For the past couple of weeks, the Rangers have been fun to watch. Here are three thoughts from Tuesday night:
1. Desmond defers — Desmond’s two-run homer was the game-winner but he quickly turned the postgame spotlight to his teammates, including Profar singling to get on base before him. Desmond is the type of guy, much like the other leaders in the Rangers’ clubhouse, who doesn’t care about the limelight. He’s a veteran who has been an All-Star and won multiple Silver Slugger awards. He really just wants to win and win a World Series. You get that sense not only because that’s what he says but because of what he doesn’t say. He’s more comfortable talking about his teammates than talking about himself. And for more than a month, he certainly has a lot he could talk about. He was hitting .236 on May 6. He’s now at .307 and has five homers and 26 RBI in the past month. He leads the team with 24 multi-hit games and 18 of them have come in the past month. Take a bow, Ian.
2. ‘Step back’ for Prince? — Prince Fielder responded quickly and bluntly when asked whether his two-night unplugged session helped after getting two hits Monday night. “No,” he said. What may have helped, however, is a slight change in his batting stance. Fielder kept from moving his front right foot backward as he started his swing Monday night. It’s a minor change Jeff Banister thinks helped Fielder’s overall swing. Tuesday night, Fielder lifted his right heal off the ground as the pitch approached him but kept his toes on the dirt. He was 0 for 3 with three strikeouts. He drew a walk in his last at-bat in the eighth. He was facing a tough left-hander in Dallas Keuchel who was pitching well until Desmond tagged him in the eighth. Before the game, Banister discussed the slight change in Fielder’s stance.
“There’s a kinetic chain of events that happen,” Banister said. “It’s not just barrel to ball. So, anytime there’s a fundamental change in the kinetic change of events it does change things. What that changes, whether it’s visually, physically or rhythmically for Prince obviously he feels comfortable with it so he’s going to run with it. Where that takes him, that’s in his hands. I have complete confidence. We feel like he’s going to get on track.”
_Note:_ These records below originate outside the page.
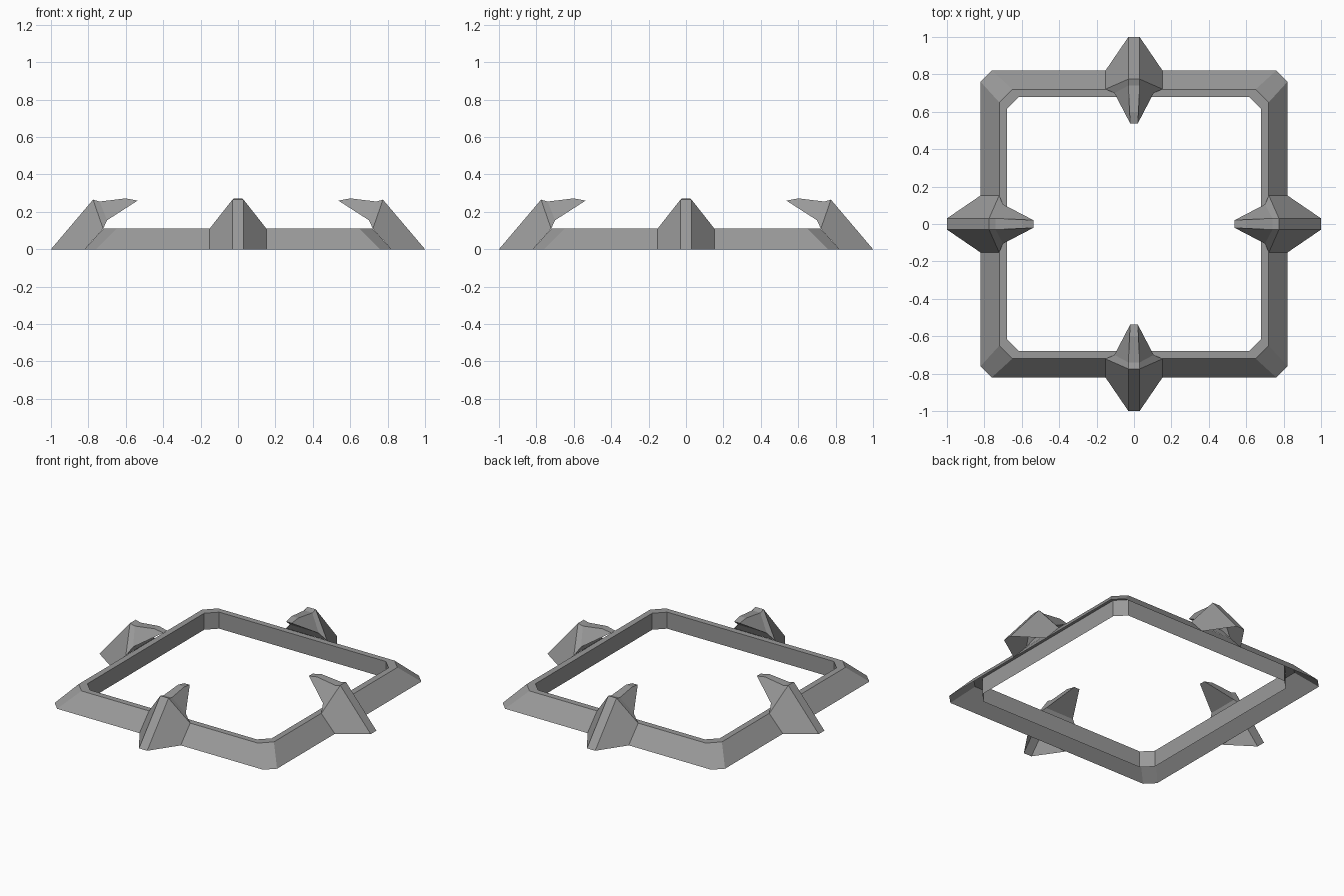
import bpy, bmesh, math
from mathutils import Matrix

if "Cube" in bpy.data.objects:
    bpy.data.objects.remove(bpy.data.objects["Cube"])

# Dark grey for every part
grey = bpy.data.materials.new("dark_grey")
grey.diffuse_color = (0.32, 0.32, 0.32, 1)
grey.use_nodes = True
grey.node_tree.nodes["Principled BSDF"].inputs["Base Color"].default_value = grey.diffuse_color


def finish(bm, name):
    bmesh.ops.recalc_face_normals(bm, faces=bm.faces)
    mesh = bpy.data.meshes.new(name)
    bm.to_mesh(mesh)
    bm.free()
    mesh.materials.append(grey)
    obj = bpy.data.objects.new(name, mesh)
    bpy.context.collection.objects.link(obj)
    return obj


# Square frame: chamfered loops (half size, chamfer start, height), open underneath
def make_frame():
    bm = bmesh.new()
    loops = []
    for h, c, z in [(0.82, 0.76, 0), (0.72, 0.65, 0.11), (0.68, 0.615, 0.11), (0.68, 0.615, 0)]:
        loop = []
        for i in range(4):
            rot = Matrix.Rotation(i * math.pi / 2, 4, 'Z')
            for p in [(h, c, z), (c, h, z)]:
                v = bm.verts.new(p)
                v.co = rot @ v.co
                loop.append(v)
        loops.append(loop)
    for a, b in zip(loops, loops[1:]):
        for i in range(8):
            j = (i + 1) % 8
            bm.faces.new((a[i], a[j], b[j], b[i]))
    return finish(bm, "square_frame")


# Claw: points (outward, half width, height) mirrored across its centre plane
CLAW = {
    'A': (1.0, 0.03, 0), 'B': (0.775, 0.03, 0.265), 'C': (0.821, 0.152, 0),
    'D': (0.721, 0.152, 0.11), 'E': (0.70, 0.105, 0.155), 'F': (0.74, 0.03, 0.255),
    'G': (0.60, 0.024, 0.272), 'H': (0.537, 0.02, 0.26),
}


def make_claw(index, name):
    bm = bmesh.new()
    left = {k: bm.verts.new((u, w, z)) for k, (u, w, z) in CLAW.items()}
    right = {k: bm.verts.new((u, -w, z)) for k, (u, w, z) in CLAW.items()}
    # strips running across the centre
    for a, b in ("AB", "BF", "FG", "GH", "HE", "ED"):
        bm.faces.new((left[a], left[b], right[b], right[a]))
    # flanks
    for side in (left, right):
        for quad in ("ACDB", "BDEF", "FEHG"):
            bm.faces.new([side[k] for k in quad])
    bm.transform(Matrix.Rotation(index * math.pi / 2, 4, 'Z'))
    return finish(bm, name)


make_frame()
for i, side in enumerate(("right", "back", "left", "front")):
    make_claw(i, side + "_claw")
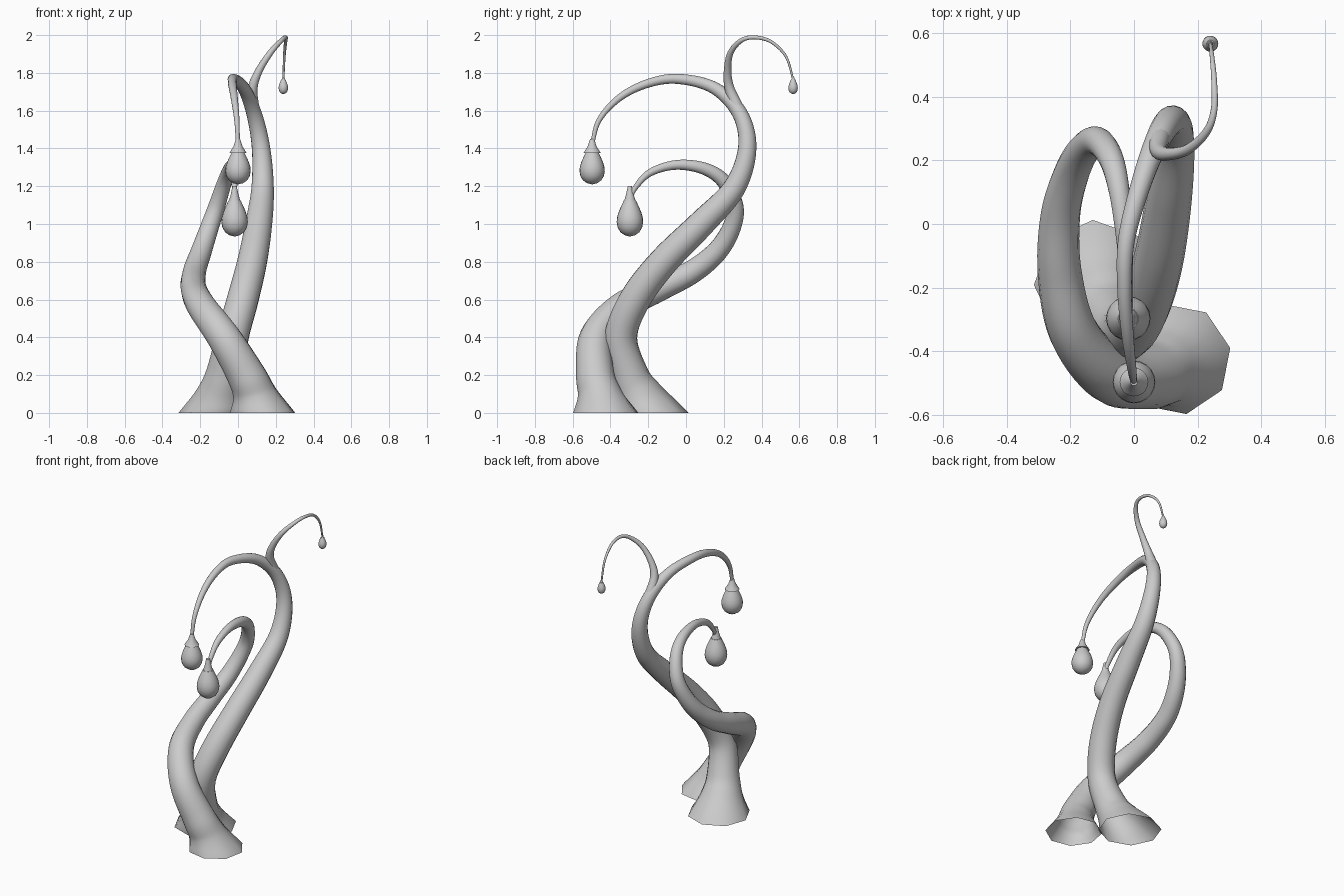
import bpy
import math
from mathutils import Vector

if "Cube" in bpy.data.objects:
    bpy.data.objects.remove(bpy.data.objects["Cube"])

SIDES = 16
UP = Vector((0, 0, 1))


def finish(name, verts, faces, angle):
    me = bpy.data.meshes.new(name)
    me.from_pydata([tuple(v) for v in verts], [], faces)
    me.update()
    ob = bpy.data.objects.new(name, me)
    bpy.context.collection.objects.link(ob)
    bpy.ops.object.select_all(action='DESELECT')
    ob.select_set(True)
    bpy.context.view_layer.objects.active = ob
    bpy.ops.object.shade_smooth_by_angle(angle=math.radians(angle))
    return ob


def bridge(rings, n):
    return [(r * n + i, r * n + (i + 1) % n, (r + 1) * n + (i + 1) % n, (r + 1) * n + i)
            for r in range(rings - 1) for i in range(n)]


def spline(points, steps=7):
    # Catmull-Rom through (x, y, z, radius) points
    p = [Vector(q) for q in points]
    p = [2 * p[0] - p[1]] + p + [2 * p[-1] - p[-2]]
    out = []
    for i in range(1, len(p) - 2):
        a, b, c, d = p[i - 1:i + 3]
        for s in range(steps):
            t = s / steps
            out.append(0.5 * (2 * b + (c - a) * t + (2 * a - 5 * b + 4 * c - d) * t * t
                              + (3 * b - a - 3 * c + d) * t ** 3))
    return out + [p[-2]]


def tube(name, points, rooted=False, phase=0.2):
    path = spline(points)
    verts, side = [], Vector((1, 0, 0))
    for k, q in enumerate(path):
        tan = (path[min(k + 1, len(path) - 1)] - path[max(k - 1, 0)]).to_3d().normalized()
        if rooted:  # level the foot so it sits flat on the ground
            tan = UP.lerp(tan, min(1, k / 16)).normalized()
        side = (side - tan * side.dot(tan)).normalized()
        other = tan.cross(side)
        # the foot rim is an octagon which rounds off further up
        facet = max(0, 1 - k / 9) if rooted else 0
        for i in range(SIDES):
            a = 2 * math.pi * i / SIDES + phase
            r = q[3] * (1 - facet * (1 - math.cos(math.pi / 8)) * (i % 2))
            verts.append(q.to_3d() + r * (side * math.cos(a) + other * math.sin(a)))
    return finish(name, verts, bridge(len(path), SIDES), 50)


def lathe(name, centre, profile, n=20, angle=40):
    verts = [Vector((centre[0] + r * math.cos(2 * math.pi * i / n),
                     centre[1] + r * math.sin(2 * math.pi * i / n), z))
             for r, z in profile for i in range(n)]
    faces = bridge(len(profile), n)
    faces += [tuple(range(n))[::-1], tuple(range(len(verts) - n, len(verts)))]
    return finish(name, verts, faces, angle)


def bulb(name, x, y, bottom, top, rad):
    # teardrop: round bottom drawn up to a narrow neck
    shape = [(0.03, 0), (0.4, 0.035), (0.72, 0.12), (0.93, 0.25), (1, 0.4), (0.97, 0.53),
             (0.86, 0.67), (0.71, 0.8), (0.57, 0.91), (0.46, 1)]
    return lathe(name, (x, y), [(rad * r, bottom + (top - bottom) * t) for r, t in shape])


# Tall stem with its flared hollow foot
tube("tall_stem", [
    (-.12, -.182, 0, .195), (-.095, -.25, .1, .133), (-.07, -.30, .2, .103), (-.03, -.345, .4, .087),
    (.025, -.27, .6, .084), (.075, -.12, .8, .079), (.11, .08, 1.0, .072), (.13, .255, 1.19, .06),
    (.122, .324, 1.4, .049), (.085, .285, 1.585, .041), (.03, .15, 1.72, .033),
    (-.022, -.04, 1.768, .027), (-.03, -.2, 1.745, .023), (-.02, -.35, 1.67, .019),
    (-.006, -.46, 1.55, .014), (0, -.50, 1.41, .01)], True, .05)

# Short stem with its flared hollow foot
tube("short_stem", [
    (.13, -.425, 0, .176), (.09, -.455, .1, .12), (.043, -.48, .2, .103), (-.075, -.475, .4, .089),
    (-.19, -.34, .56, .078), (-.234, -.15, .655, .069), (-.231, .03, .745, .062),
    (-.196, .16, .85, .056), (-.155, .237, .97, .05), (-.114, .26, 1.09, .045),
    (-.072, .205, 1.22, .039), (-.046, .1, 1.292, .033), (-.03, -.05, 1.313, .026),
    (-.022, -.19, 1.272, .02), (-.018, -.27, 1.19, .014), (-.016, -.295, 1.13, .01)], True)

# Thin branch leaving the tall stem
tube("branch", [
    (.12, .32, 1.42, .036), (.1, .31, 1.52, .036), (.08, .27, 1.62, .033), (.078, .23, 1.72, .026),
    (.11, .22, 1.81, .02), (.17, .235, 1.905, .016), (.228, .29, 1.97, .0125),
    (.252, .36, 1.988, .0105), (.252, .45, 1.965, .009), (.245, .53, 1.885, .007),
    (.24, .57, 1.755, .005)])

# Hanging bulbs
bulb("tall_bulb", 0, -.497, 1.21, 1.385, .067)
bulb("short_bulb", -.018, -.297, .934, 1.125, .07)
bulb("branch_bulb", .24, .567, 1.688, 1.765, .025)

# Conical caps holding the bulbs
lathe("tall_cap", (0, -.497), [(.045, 1.377), (.04, 1.385), (.024, 1.41), (.011, 1.45)])
lathe("short_cap", (-.018, -.297), [(.033, 1.115), (.022, 1.15), (.011, 1.2)])
lathe("branch_cap", (.24, .567), [(.013, 1.745), (.005, 1.78)])
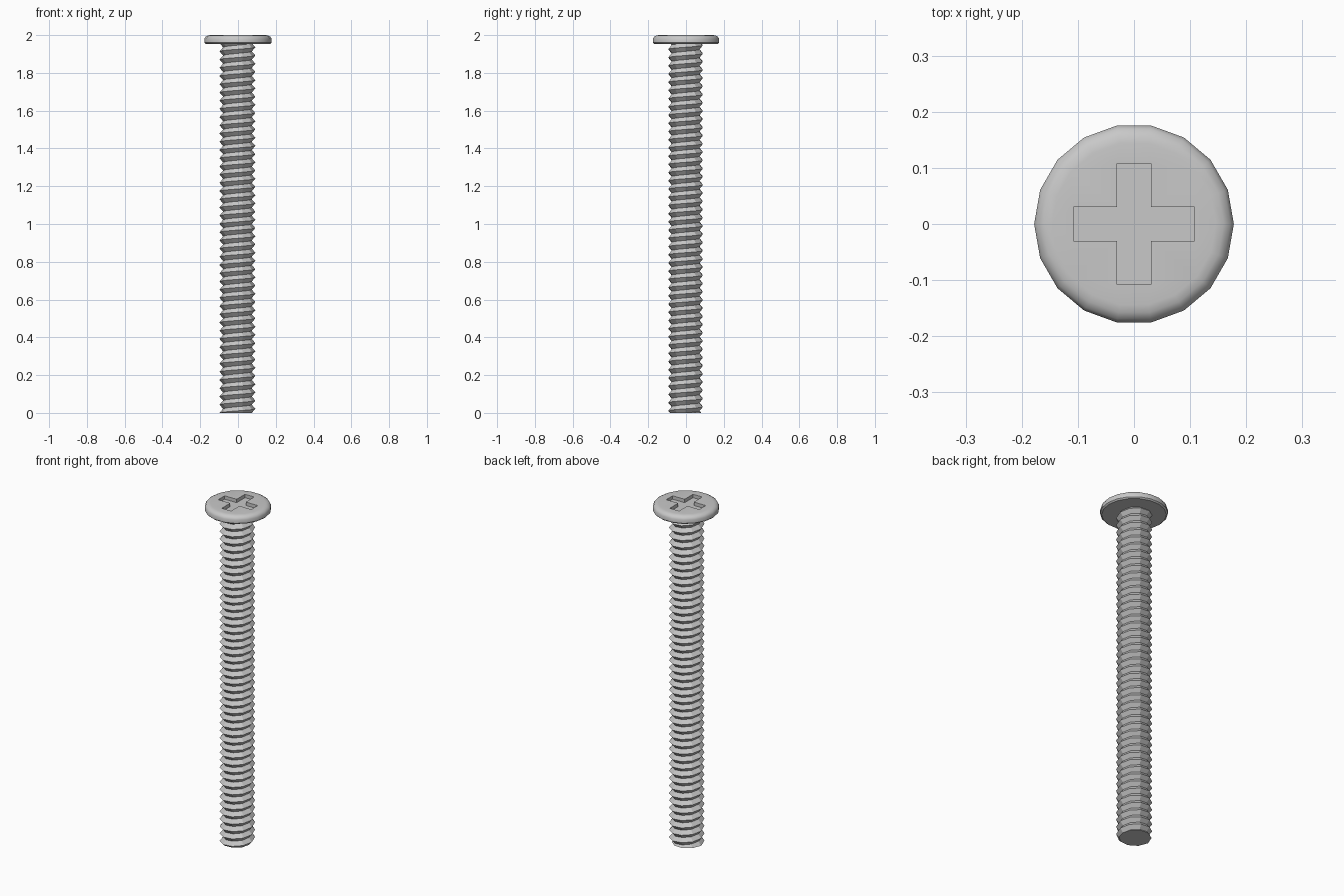
import bpy, bmesh, math

cube = bpy.data.objects.get("Cube")
if cube:
    bpy.data.objects.remove(cube, do_unlink=True)

# Single steel colour
steel = bpy.data.materials.new("steel_grey")
steel.use_nodes = True
colour = (0.58, 0.58, 0.58, 1)
steel.diffuse_color = colour
steel.node_tree.nodes["Principled BSDF"].inputs["Base Color"].default_value = colour


def finish(bm, name, angle):
    bmesh.ops.recalc_face_normals(bm, faces=bm.faces)
    mesh = bpy.data.meshes.new(name)
    bm.to_mesh(mesh)
    bm.free()
    obj = bpy.data.objects.new(name, mesh)
    bpy.context.collection.objects.link(obj)
    mesh.materials.append(steel)
    bpy.ops.object.select_all(action='DESELECT')
    obj.select_set(True)
    bpy.context.view_layer.objects.active = obj
    bpy.ops.object.shade_smooth_by_angle(angle=math.radians(angle))
    return obj


def ring(bm, radius, z, sides):
    return [bm.verts.new((radius * math.cos(2 * math.pi * i / sides),
                          radius * math.sin(2 * math.pi * i / sides), z))
            for i in range(sides)]


def bridge(bm, a, b):
    n = len(a)
    for i in range(n):
        j = (i + 1) % n
        bm.faces.new((a[i], a[j], b[j], b[i]))


def loop_edges(bm, verts):
    n = len(verts)
    out = []
    for i in range(n):
        pair = (verts[i], verts[(i + 1) % n])
        out.append(bm.edges.get(pair) or bm.edges.new(pair))
    return out


# Head: shallow rounded disc with a cross recess
TOP, SIDES = 2.0, 18
bm = bmesh.new()
profile = [(0.170, 1.953), (0.178, 1.960), (0.178, 1.980),
           (0.172, 1.991), (0.160, 1.998), (0.146, TOP)]
rings = [ring(bm, r, z, SIDES) for r, z in profile]
for low, high in zip(rings, rings[1:]):
    bridge(bm, low, high)
bm.faces.new(rings[0])

W, L, DEPTH = 0.03, 0.108, 0.02
quarter = [(L, -W), (L, W), (W, W)]
cross = []
for k in range(4):
    c, s = [(1, 0), (0, 1), (-1, 0), (0, -1)][k]
    cross += [(x * c - y * s, x * s + y * c) for x, y in quarter]
rim = [bm.verts.new((x, y, TOP)) for x, y in cross]
floor = [bm.verts.new((x, y, TOP - DEPTH)) for x, y in cross]
bridge(bm, rim, floor)
bm.faces.new(floor)
bmesh.ops.triangle_fill(bm, use_beauty=True, normal=(0, 0, 1),
                        edges=loop_edges(bm, rings[-1]) + loop_edges(bm, rim))
finish(bm, "screw_head", 35)

# Threaded shaft: right-handed V thread, trimmed flat at both ends
PITCH, SEG, CREST, ROOT = 0.0435, 10, 0.095, 0.076
SHAFT_TOP = 1.96
bm = bmesh.new()
crest, root = [], []
steps = int((SHAFT_TOP / PITCH + 5) * SEG)
for i in range(steps):
    a = 2 * math.pi * i / SEG
    z = PITCH * (i / SEG - 2.5)
    c, s = math.cos(a), math.sin(a)
    crest.append(bm.verts.new((CREST * c - 0.003, CREST * s - 0.002, z)))
    root.append(bm.verts.new((ROOT * c - 0.003, ROOT * s - 0.002, z + PITCH / 2)))
for i in range(steps - SEG - 1):
    bm.faces.new((crest[i], crest[i + 1], root[i + 1], root[i]))
    bm.faces.new((root[i], root[i + 1], crest[i + 1 + SEG], crest[i + SEG]))
for z, up in ((0, -1), (SHAFT_TOP, 1)):
    cut = bmesh.ops.bisect_plane(bm, geom=bm.verts[:] + bm.edges[:] + bm.faces[:],
                                 plane_co=(0, 0, z), plane_no=(0, 0, up),
                                 clear_outer=True)
    edges = [e for e in cut["geom_cut"] if isinstance(e, bmesh.types.BMEdge)]
    bmesh.ops.holes_fill(bm, edges=edges, sides=0)
finish(bm, "threaded_shaft", 25)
3. All-Star voting — The second All-Star balloting for the American League was released Tuesday and, good news, the Rangers actually had a player among the top five at a position. Shortstop Elvis Andrus has 295,820 votes for fifth place at the position, only 90,000 fewer than the Astros’ Carlos Correa in fourth place and more than 700,000 votes behind first-place Xander Bogaerts of the Red Sox. Royals’ catcher Salvador Perez leads the A.L. with over 1.6 million votes. Red Sox DH David Ortiz, who says he’s retiring after the season, is second with over 1.4 million.